A proselyte is a person who has converted from one religion, belief, or opinion to another.


US English

UK English

Part of Speech



Convert, neophyte, newcomer, novice, beginner


Apostate, heretic, infidel

Word Forms

Part of Speech Words
Noun proselyte, proselytes
Verb proselytizes, proselytized, proselytize, proselytizing
Adjective None
Adverb None

Example Sentences

  • As an eloquent and persuasive speaker, Mary became a sought-after proselyte for her cause, skillfully articulating her beliefs, engaging in dialogue, and captivating audiences with her passionate advocacy, successfully convincing many to join her in the pursuit of social justice.

  • After a life-altering experience, James became a passionate proselyte, fervently spreading the message of his newfound beliefs, engaging in heartfelt conversations, and sharing personal anecdotes to persuade others to embrace the same spiritual path he had embarked upon.

  • She became a proselyte of the political party after reading its manifesto.

  • The proselyte was well-versed in the customs and practices of the new religion.


The term “proselyte” is commonly used to describe a person who converts to a new religion or belief system, but it can also be used in a more general sense to describe someone who has converted to a new opinion or way of thinking. The word comes from the Greek “proselytos”, which means “newcomer”.

In a religious context, a proselyte is someone who has undergone a formal process of conversion and has accepted the beliefs and practices of a new religion. This process may involve studying the teachings of the new religion, making a public declaration of faith, and undergoing a baptism or other initiation ritual. In some cases, the process may be relatively informal and may involve simply adopting the new beliefs and practices without undergoing a formal conversion process.

Outside of religious contexts, the term “proselyte” is sometimes used to describe people who have changed their political or social views. For example, a person who was previously a staunch conservative but who has become a progressive may be described as a proselyte of the progressive movement. Similarly, a person who was previously skeptical about the benefits of renewable energy but who has become a strong advocate for it may be described as a proselyte of the renewable energy movement.

The word “proselyte” can also be used in a slightly derogatory way to suggest that someone is not entirely sincere in their beliefs and is simply going along with a new religion or movement for the sake of social acceptance or other benefits. In some cases, the term may be used to imply that the person is a “convert” only in name and has not truly embraced the new beliefs and practices.

To “proselytize” means to attempt to convert someone to one’s own religious beliefs or to persuade someone to join a particular political party or group.

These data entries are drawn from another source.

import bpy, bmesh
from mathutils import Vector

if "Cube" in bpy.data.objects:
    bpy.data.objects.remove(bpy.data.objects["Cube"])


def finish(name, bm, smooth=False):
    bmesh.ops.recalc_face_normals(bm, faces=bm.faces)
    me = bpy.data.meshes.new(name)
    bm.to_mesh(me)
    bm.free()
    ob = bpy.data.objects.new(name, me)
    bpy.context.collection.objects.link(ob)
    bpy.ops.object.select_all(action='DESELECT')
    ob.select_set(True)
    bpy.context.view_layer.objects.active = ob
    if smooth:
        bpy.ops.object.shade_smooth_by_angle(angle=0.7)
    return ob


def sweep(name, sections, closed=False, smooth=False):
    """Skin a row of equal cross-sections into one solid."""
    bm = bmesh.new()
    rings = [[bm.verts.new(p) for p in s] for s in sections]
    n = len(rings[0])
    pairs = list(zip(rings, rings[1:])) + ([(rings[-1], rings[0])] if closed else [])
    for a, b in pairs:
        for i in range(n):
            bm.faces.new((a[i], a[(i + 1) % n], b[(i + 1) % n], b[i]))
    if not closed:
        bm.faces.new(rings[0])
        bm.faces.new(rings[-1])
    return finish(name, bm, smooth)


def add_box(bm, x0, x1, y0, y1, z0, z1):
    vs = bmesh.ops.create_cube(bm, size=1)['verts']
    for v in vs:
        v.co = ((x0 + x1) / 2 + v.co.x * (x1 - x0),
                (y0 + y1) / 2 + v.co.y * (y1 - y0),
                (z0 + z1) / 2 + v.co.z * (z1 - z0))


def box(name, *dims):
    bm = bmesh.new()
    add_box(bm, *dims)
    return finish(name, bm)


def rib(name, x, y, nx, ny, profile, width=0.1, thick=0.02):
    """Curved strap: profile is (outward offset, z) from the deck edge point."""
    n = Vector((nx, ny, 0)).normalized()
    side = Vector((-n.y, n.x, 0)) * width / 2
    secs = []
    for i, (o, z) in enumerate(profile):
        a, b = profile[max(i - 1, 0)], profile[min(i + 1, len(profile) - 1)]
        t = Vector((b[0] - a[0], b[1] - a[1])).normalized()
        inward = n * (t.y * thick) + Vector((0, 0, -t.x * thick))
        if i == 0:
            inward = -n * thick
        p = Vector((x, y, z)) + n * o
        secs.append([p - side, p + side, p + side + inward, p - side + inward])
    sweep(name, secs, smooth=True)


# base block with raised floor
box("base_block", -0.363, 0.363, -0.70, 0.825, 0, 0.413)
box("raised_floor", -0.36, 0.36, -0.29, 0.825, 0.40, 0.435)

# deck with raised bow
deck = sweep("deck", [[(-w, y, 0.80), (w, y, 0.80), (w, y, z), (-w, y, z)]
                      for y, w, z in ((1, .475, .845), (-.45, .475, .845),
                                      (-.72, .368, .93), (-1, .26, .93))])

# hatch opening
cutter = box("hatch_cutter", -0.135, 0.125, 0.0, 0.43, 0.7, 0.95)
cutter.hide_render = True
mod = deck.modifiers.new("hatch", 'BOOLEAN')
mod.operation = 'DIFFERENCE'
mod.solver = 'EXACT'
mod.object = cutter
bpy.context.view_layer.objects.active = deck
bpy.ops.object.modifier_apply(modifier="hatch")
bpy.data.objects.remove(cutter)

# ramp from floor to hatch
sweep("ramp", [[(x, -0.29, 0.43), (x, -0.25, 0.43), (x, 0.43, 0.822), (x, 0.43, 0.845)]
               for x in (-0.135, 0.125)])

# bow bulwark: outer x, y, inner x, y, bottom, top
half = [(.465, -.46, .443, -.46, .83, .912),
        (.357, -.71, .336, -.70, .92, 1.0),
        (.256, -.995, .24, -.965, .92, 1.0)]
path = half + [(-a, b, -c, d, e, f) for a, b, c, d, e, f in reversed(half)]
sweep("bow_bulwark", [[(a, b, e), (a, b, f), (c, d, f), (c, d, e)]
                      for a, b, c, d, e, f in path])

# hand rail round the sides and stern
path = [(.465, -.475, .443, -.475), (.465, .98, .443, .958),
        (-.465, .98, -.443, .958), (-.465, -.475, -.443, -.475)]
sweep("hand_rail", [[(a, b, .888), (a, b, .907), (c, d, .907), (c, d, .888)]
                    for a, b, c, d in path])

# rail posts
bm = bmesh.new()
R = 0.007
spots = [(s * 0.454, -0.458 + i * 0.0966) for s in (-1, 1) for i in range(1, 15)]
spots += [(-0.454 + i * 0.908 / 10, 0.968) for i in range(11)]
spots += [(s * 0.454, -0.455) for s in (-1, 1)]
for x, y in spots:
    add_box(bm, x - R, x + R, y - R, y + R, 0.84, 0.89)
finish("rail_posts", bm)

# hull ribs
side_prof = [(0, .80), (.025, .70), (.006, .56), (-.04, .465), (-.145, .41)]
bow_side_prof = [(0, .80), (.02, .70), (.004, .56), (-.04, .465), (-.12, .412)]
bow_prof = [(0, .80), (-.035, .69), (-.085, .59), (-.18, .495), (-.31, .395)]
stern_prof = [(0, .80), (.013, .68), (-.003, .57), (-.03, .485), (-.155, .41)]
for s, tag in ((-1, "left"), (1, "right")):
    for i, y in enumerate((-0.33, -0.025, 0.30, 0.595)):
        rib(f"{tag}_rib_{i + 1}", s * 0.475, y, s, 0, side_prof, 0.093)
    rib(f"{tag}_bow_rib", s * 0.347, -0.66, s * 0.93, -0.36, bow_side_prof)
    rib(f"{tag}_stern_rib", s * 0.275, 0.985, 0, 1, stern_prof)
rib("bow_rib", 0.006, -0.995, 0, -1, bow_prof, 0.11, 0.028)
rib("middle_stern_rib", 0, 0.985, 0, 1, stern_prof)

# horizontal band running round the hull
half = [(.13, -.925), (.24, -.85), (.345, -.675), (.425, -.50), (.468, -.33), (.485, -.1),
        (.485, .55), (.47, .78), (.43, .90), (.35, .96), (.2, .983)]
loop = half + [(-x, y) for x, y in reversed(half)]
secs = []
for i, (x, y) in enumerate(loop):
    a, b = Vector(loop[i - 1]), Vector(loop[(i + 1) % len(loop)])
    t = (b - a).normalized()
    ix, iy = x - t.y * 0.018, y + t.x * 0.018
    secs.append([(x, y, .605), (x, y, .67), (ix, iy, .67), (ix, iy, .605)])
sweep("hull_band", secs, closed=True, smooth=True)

This word often has a negative connotation, as it suggests an aggressive or unwelcome approach to convincing someone to join a particular group or belief system. For example, we can write: She often goes door-to-door in the neighborhood to proselytize her religion to others.